**Task description**: Retype only what runs from the first line of the records to the line with "grey.use_nodes = True", inclusive, and no pictures.

Plain-text document sources
┄┄┄┄┄┄┄┄┄┄┄┄┄┄┄┄┄┄┄┄
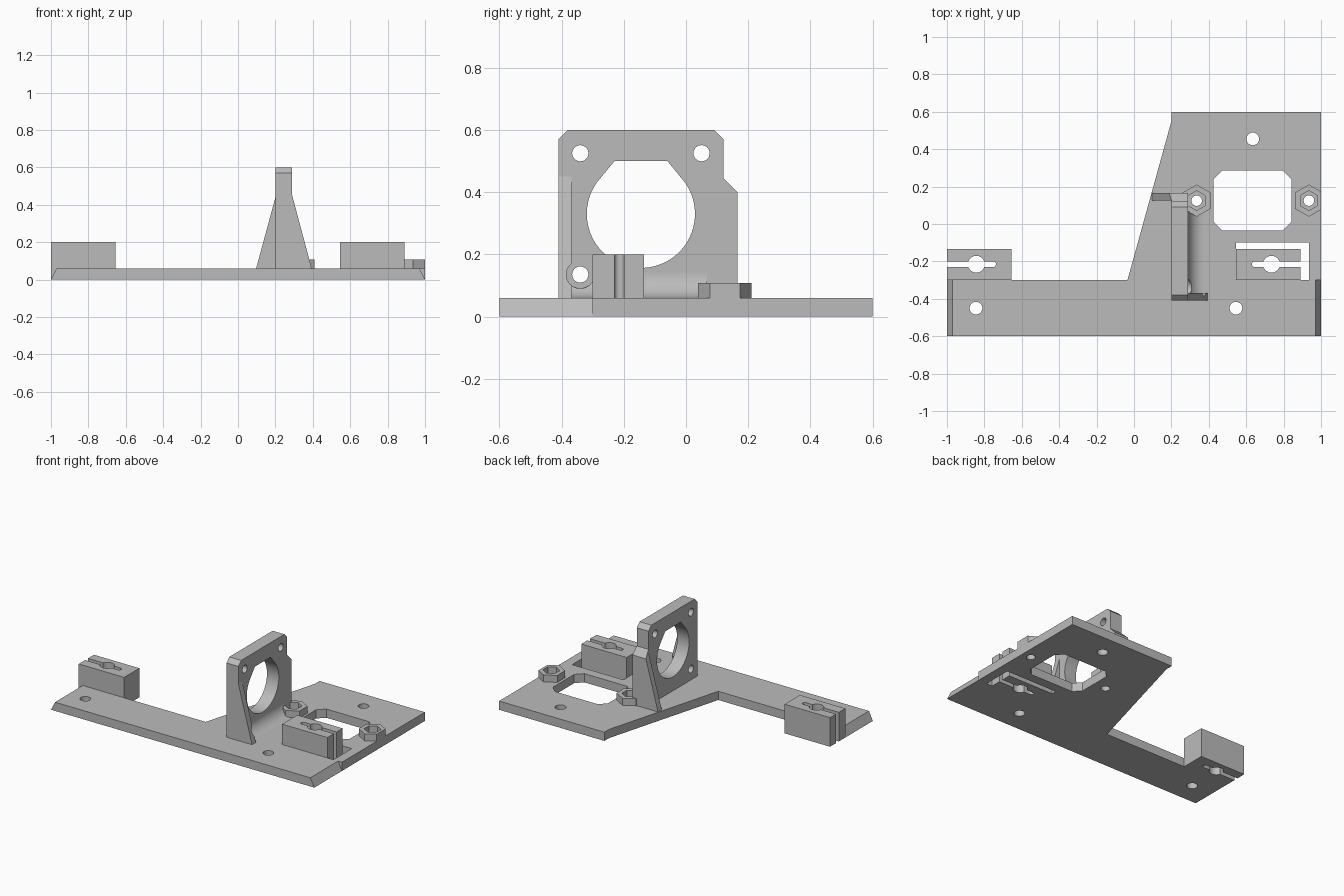
import bpy, bmesh
from math import pi, cos, sin, radians

if "Cube" in bpy.data.objects:
    bpy.data.objects.remove(bpy.data.objects["Cube"], do_unlink=True)

grey = bpy.data.materials.new("plain grey")
grey.use_nodes = True
COLOUR = (0.5, 0.5, 0.5, 1)
grey.diffuse_color = COLOUR
grey.node_tree.nodes["Principled BSDF"].inputs["Base Color"].default_value = COLOUR

PLACE = {"x": lambda u, v, w: (w, u, v),
         "y": lambda u, v, w: (u, w, v),
         "z": lambda u, v, w: (u, v, w)}


def prism(name, points, axis, start, end):
    """Extrude a closed profile along an axis."""
    bm = bmesh.new()
    face = bm.faces.new([bm.verts.new(PLACE[axis](u, v, start)) for u, v in points])
    top = bmesh.ops.extrude_face_region(bm, geom=[face])["geom"]
    shift = PLACE[axis](0, 0, end - start)
    bmesh.ops.translate(bm, vec=shift, verts=[g for g in top if isinstance(g, bmesh.types.BMVert)])
    bmesh.ops.recalc_face_normals(bm, faces=bm.faces)
    mesh = bpy.data.meshes.new(name)
    bm.to_mesh(mesh)
    bm.free()
    mesh.materials.append(grey)
    obj = bpy.data.objects.new(name, mesh)
    bpy.context.collection.objects.link(obj)
    return obj


def arc(u, v, r, first=0, last=360, n=32):
    closed = last - first == 360
    steps = n if closed else n + 1
    return [(u + r * cos(radians(first + (last - first) * i / n)),
             v + r * sin(radians(first + (last - first) * i / n))) for i in range(steps)]


def hexagon(u, v, r):
    return arc(u, v, r, 30, 390, 6)


def rect(u0, u1, v0, v1, c=0):
    """Rectangle, with its corners cut when c is given."""
    if not c:
        return [(u0, v0), (u1, v0), (u1, v1), (u0, v1)]
    return [(u0 + c, v0), (u1 - c, v0), (u1, v0 + c), (u1, v1 - c),
            (u1 - c, v1), (u0 + c, v1), (u0, v1 - c), (u0, v0 + c)]


def cut(obj, points, axis, start, end):
    """Subtract an extruded profile."""
    cutter = prism("cutter", points, axis, start, end)
    cutter.hide_render = True
    mod = obj.modifiers.new("cut", "BOOLEAN")
    mod.operation, mod.solver, mod.object = "DIFFERENCE", "EXACT", cutter
    bpy.context.view_layer.objects.active = obj
    bpy.ops.object.modifier_apply(modifier=mod.name)
    bpy.data.objects.remove(cutter, do_unlink=True)


T = 0.06            # plate thickness
NUTS = [(0.335, 0.125), (0.935, 0.125)]
parts = []

# Base plate with sloped arm ends, window, clamp pocket and screw holes
plate = prism("base_plate", [(-1, -0.6), (1, -0.6), (1, 0.6), (0.2, 0.6), (0.2, 0.55),
                             (-0.035, -0.3), (-1, -0.3)], "z", 0, T)
for s in (-1, 1):
    cut(plate, [(s, 0), (s * 0.955, 0.09), (s * 1.1, 0.09), (s * 1.1, 0)], "y", -0.7, -0.3)
cut(plate, rect(0.425, 0.842, -0.035, 0.286, 0.046), "z", -0.1, 0.2)
cut(plate, rect(0.545, 0.935, -0.3, -0.1), "z", -0.1, 0.2)
for x, y in [(0.635, 0.455), (0.545, -0.45), (-0.845, -0.45)]:
    cut(plate, arc(x, y, 0.034), "z", -0.1, 0.2)
parts.append(plate)

# Hexagonal nut holders, trimmed at the plate edge
for i, (x, y) in enumerate(NUTS):
    cut(plate, arc(x, y, 0.028), "z", -0.1, 0.2)
    boss = prism(f"nut_holder_{i + 1}", hexagon(x, y, 0.086), "z", T, 0.108)
    cut(boss, hexagon(x, y, 0.053), "z", T - 0.05, 0.2)
    cut(boss, rect(1, 1.2, -0.2, 0.4), "z", 0, 0.2)
    parts.append(boss)

# Rod clamps: keyhole slot open to the outer end
for name, x0, side in [("right_clamp", -1, -1), ("left_clamp", 0.545, 1)]:
    clamp = prism(name, rect(x0, x0 + 0.345, -0.3, -0.135), "z", 0, 0.2)
    mid = x0 + (0.157 if side < 0 else 0.19)
    inner = mid - side * 0.09
    slot = arc(inner, -0.215, 0.015, 90, 270, 12)
    slot += [(mid + 0.3 * side, -0.23), (mid + 0.3 * side, -0.2)]
    if side < 0:
        slot = [(2 * inner - u if i < 13 else u, v) for i, (u, v) in enumerate(slot)]
    cut(clamp, slot, "z", -0.1, 0.3)
    cut(clamp, arc(mid, -0.215, 0.045), "z", -0.1, 0.3)
    parts.append(clamp)

# Upright motor mount with a flat-topped bore and three screw holes
mount = prism("motor_mount", [(-0.41, T), (0.165, T), (0.165, 0.4), (0.12, 0.445), (0.12, 0.57),
                              (0.09, 0.6), (-0.38, 0.6), (-0.41, 0.57)], "x", 0.2, 0.29)
bore = arc(-0.145, 0.33, 0.174, 145, 395, 36) + [(-0.06, 0.5), (-0.23, 0.5)]
cut(mount, bore, "x", 0.1, 0.4)
for y, z in [(-0.34, 0.525), (0.05, 0.525), (-0.34, 0.135)]:
    cut(mount, arc(y, z, 0.026), "x", 0.1, 0.4)
parts.append(mount)

# Bracing ribs on opposite sides of the mount
rear_rib = prism("rear_rib", [(0.097, T), (0.2, T), (0.2, 0.44)], "y", 0.125, 0.165)
cut(rear_rib, [(0.1, 0.465), (0.2, 0.365), (0.2, 0.6), (0.1, 0.6)], "x", 0, 0.3)
front_rib = prism("front_rib", [(0.29, T), (0.394, T), (0.29, 0.45)], "y", -0.41, -0.368)

# Concave fillet at the foot of the mount, cleared around the low screw
fillet = prism("foot_fillet", [(0.29, T)] + arc(0.372, T + 0.082, 0.082, 270, 180, 14),
               "y", -0.368, 0.067)
for obj in (front_rib, fillet):
    cut(obj, arc(-0.34, 0.135, 0.045), "x", 0.29, 0.5)
parts += [rear_rib, front_rib, fillet]

# Smooth the curved walls and keep the edges crisp
bpy.ops.object.select_all(action="DESELECT")
for obj in parts:
    obj.select_set(True)
bpy.context.view_layer.objects.active = plate
bpy.ops.object.shade_smooth_by_angle(angle=radians(25))
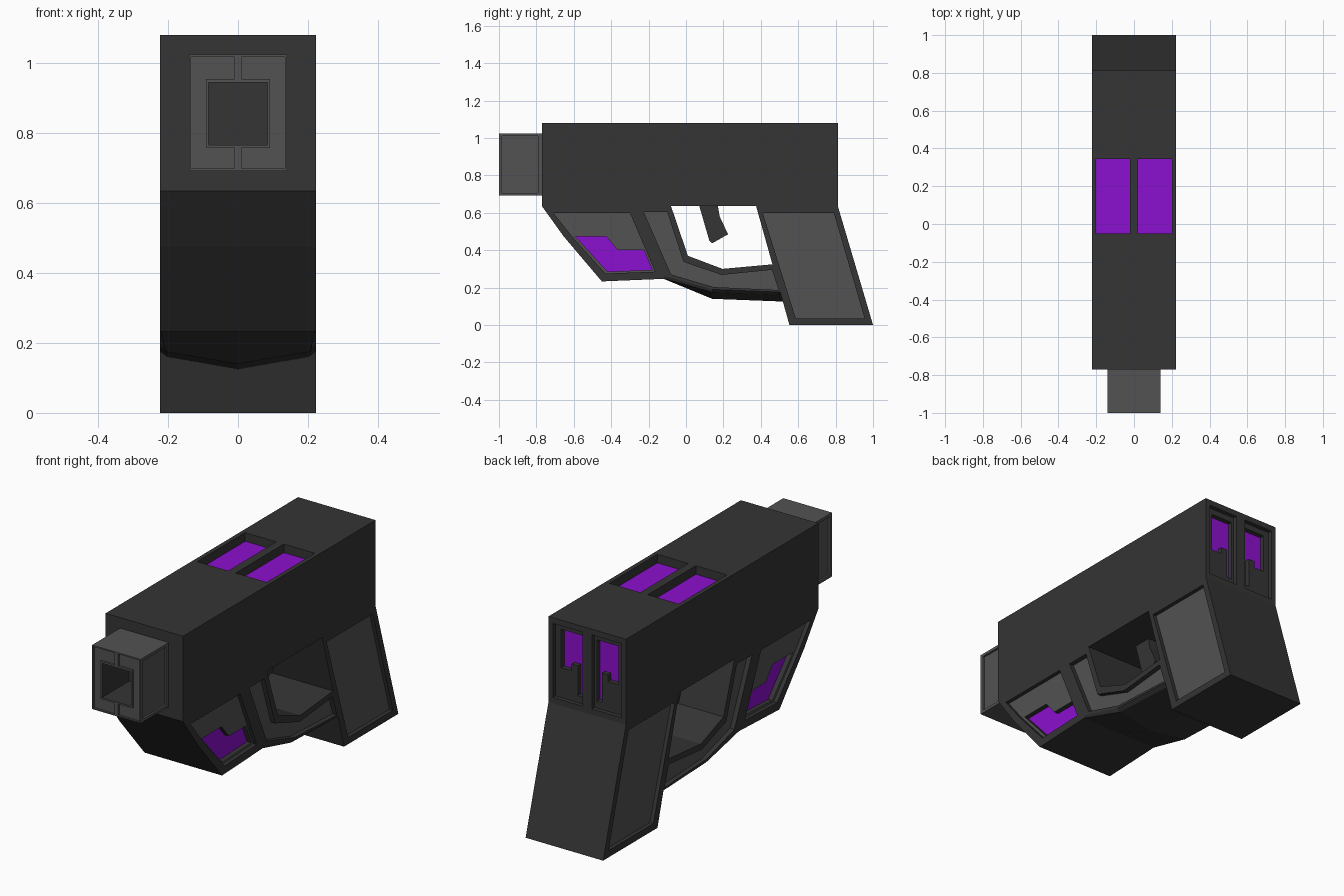
import bpy, bmesh

if "Cube" in bpy.data.objects:
    bpy.data.objects.remove(bpy.data.objects["Cube"])

def material(name, rgb):
    m = bpy.data.materials.new(name)
    m.diffuse_color = (*rgb, 1)
    m.use_nodes = True
    m.node_tree.nodes["Principled BSDF"].inputs["Base Color"].default_value = m.diffuse_color
    return m

DARK = material("charcoal", (0.035, 0.035, 0.035))
GREY = material("panel_grey", (0.085, 0.085, 0.085))
PURPLE = material("purple", (0.26, 0.005, 0.62))

def place(axis, p, t):
    u, v = p
    return {"x": (t, u, v), "y": (u, t, v), "z": (u, v, t)}[axis]

def loft(name, rings, mat, cap_mat=None):
    """Skin equal-length rings into a closed solid."""
    bm = bmesh.new()
    vs = [[bm.verts.new(c) for c in r] for r in rings]
    n = len(vs[0])
    for a, b in zip(vs, vs[1:]):
        for i in range(n):
            j = (i + 1) % n
            bm.faces.new((a[i], a[j], b[j], b[i]))
    for cap in (vs[0], vs[-1]):
        bm.faces.new(cap).material_index = 1 if cap_mat else 0
    bmesh.ops.recalc_face_normals(bm, faces=bm.faces)
    me = bpy.data.meshes.new(name)
    bm.to_mesh(me)
    bm.free()
    me.materials.append(mat)
    if cap_mat:
        me.materials.append(cap_mat)
    ob = bpy.data.objects.new(name, me)
    bpy.context.collection.objects.link(ob)
    return ob

def prism(name, axis, poly, a, b, mat=DARK, cap_mat=None):
    return loft(name, [[place(axis, p, t) for p in poly] for t in (a, b)], mat, cap_mat)

def rect(u0, u1, v0, v1):
    return [(u0, v0), (u1, v0), (u1, v1), (u0, v1)]

def mirror(poly):
    return [(-u, v) for u, v in poly]

def recess(ob, axis, poly, surface, floor, floor_mat, wall=DARK):
    """Cut a pocket from just outside the surface down to the floor."""
    out = surface + (0.05 if surface > floor else -0.05)
    cutter = prism("cutter", axis, poly, out, floor, wall, floor_mat)
    mod = ob.modifiers.new("recess", "BOOLEAN")
    mod.operation, mod.solver, mod.object = "DIFFERENCE", "EXACT", cutter
    mod.material_mode = "TRANSFER"
    bpy.context.view_layer.objects.active = ob
    bpy.ops.object.modifier_apply(modifier=mod.name)
    bpy.data.objects.remove(cutter)

def side_recess(ob, poly, half, depth, mat, wall=DARK):
    for s in (-1, 1):
        recess(ob, "x", poly, s * half, s * (half - depth), mat, wall)

W = 0.223

# Upper body with top windows and stepped rear windows
body = prism("upper_body", "y", rect(-W, W, 0.635, 1.08), -0.77, 0.812)
top_window = rect(0.022, 0.2, -0.05, 0.345)
rear_frame = rect(0.027, 0.197, 0.665, 1.05)
rear_window = [(0.04, 0.70), (0.07, 0.70), (0.07, 0.855), (0.105, 0.855),
               (0.105, 0.82), (0.165, 0.82), (0.165, 1.02), (0.04, 1.02)]
for flip in (lambda p: p, mirror):
    recess(body, "z", flip(top_window), 1.08, 1.035, PURPLE)
    recess(body, "y", flip(rear_frame), 0.812, 0.79, DARK)
    recess(body, "y", flip(rear_window), 0.79, 0.765, PURPLE)

# Square barrel with bore, side panels and C-shaped front panels
barrel = prism("barrel", "y", rect(-0.14, 0.14, 0.692, 1.025), -1.0, -0.77, GREY)
side_recess(barrel, rect(-0.983, -0.79, 0.707, 1.01), 0.14, 0.01, GREY, GREY)
front_panel = [(0.01, 0.698), (0.134, 0.698), (0.134, 1.018), (0.01, 1.018),
               (0.01, 0.955), (0.092, 0.955), (0.092, 0.758), (0.01, 0.758)]
for flip in (lambda p: p, mirror):
    recess(barrel, "y", flip(front_panel), -1.0, -0.99, GREY, GREY)
recess(barrel, "y", rect(-0.084, 0.084, 0.766, 0.945), -1.0, -0.775, DARK)

# Front lower block with stepped side panels
chin = prism("front_lower_block", "x",
             [(-0.77, 0.635), (-0.655, 0.475), (-0.45, 0.233), (-0.115, 0.247), (-0.255, 0.635)],
             -W, W)
side_recess(chin, [(-0.71, 0.6), (-0.30, 0.6), (-0.165, 0.285), (-0.43, 0.275), (-0.61, 0.475)],
            W, 0.02, GREY)
side_recess(chin, [(-0.59, 0.472), (-0.425, 0.472), (-0.365, 0.4), (-0.225, 0.4),
                   (-0.18, 0.295), (-0.42, 0.285)], W - 0.02, 0.025, PURPLE)

# Trigger guard: sections with a keel along the bottom
# (inner point, outer point, keel point, half width at the outer edge)
sections = [((-0.08, 0.635), (-0.255, 0.635), (-0.255, 0.635), W),
            ((0.01, 0.37), (-0.115, 0.247), (-0.115, 0.245), W),
            ((0.195, 0.30), (0.14, 0.175), (0.14, 0.14), 0.207),
            ((0.47, 0.325), (0.53, 0.16), (0.53, 0.125), 0.203)]
rings = [[(-W, *i), (W, *i), (W, o[0], o[1] + 0.015), (w, *o), (0, *k), (-w, *o),
          (-W, o[0], o[1] + 0.015)] for i, o, k, w in sections]
# the first section is flat along the underside of the body
rings[0] = [(x, y, min(z, 0.635)) for x, y, z in rings[0]]
guard = loft("trigger_guard", rings, DARK)
side_recess(guard, [(-0.225, 0.603), (-0.10, 0.603), (-0.013, 0.337), (0.19, 0.268), (0.46, 0.295),
                    (0.495, 0.187), (0.147, 0.203), (-0.08, 0.27)], W, 0.025, GREY)

# Grip
grip = prism("grip", "x", [(0.375, 0.635), (0.812, 0.635), (1.0, 0), (0.553, 0)], -W, W)
side_recess(grip, [(0.41, 0.6), (0.79, 0.6), (0.955, 0.035), (0.587, 0.035)], W, 0.02, GREY)

# Trigger
prism("trigger", "x", [(0.07, 0.64), (0.17, 0.64), (0.18, 0.58), (0.225, 0.485), (0.14, 0.437), (0.125, 0.45)],
      -0.05, 0.05)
┄┄┄┄┄┄┄┄┄┄┄┄┄┄┄┄┄┄┄┄
**Solved problem**:
import bpy, bmesh
from math import pi, cos, sin, radians

if "Cube" in bpy.data.objects:
    bpy.data.objects.remove(bpy.data.objects["Cube"], do_unlink=True)

grey = bpy.data.materials.new("plain grey")
grey.use_nodes = True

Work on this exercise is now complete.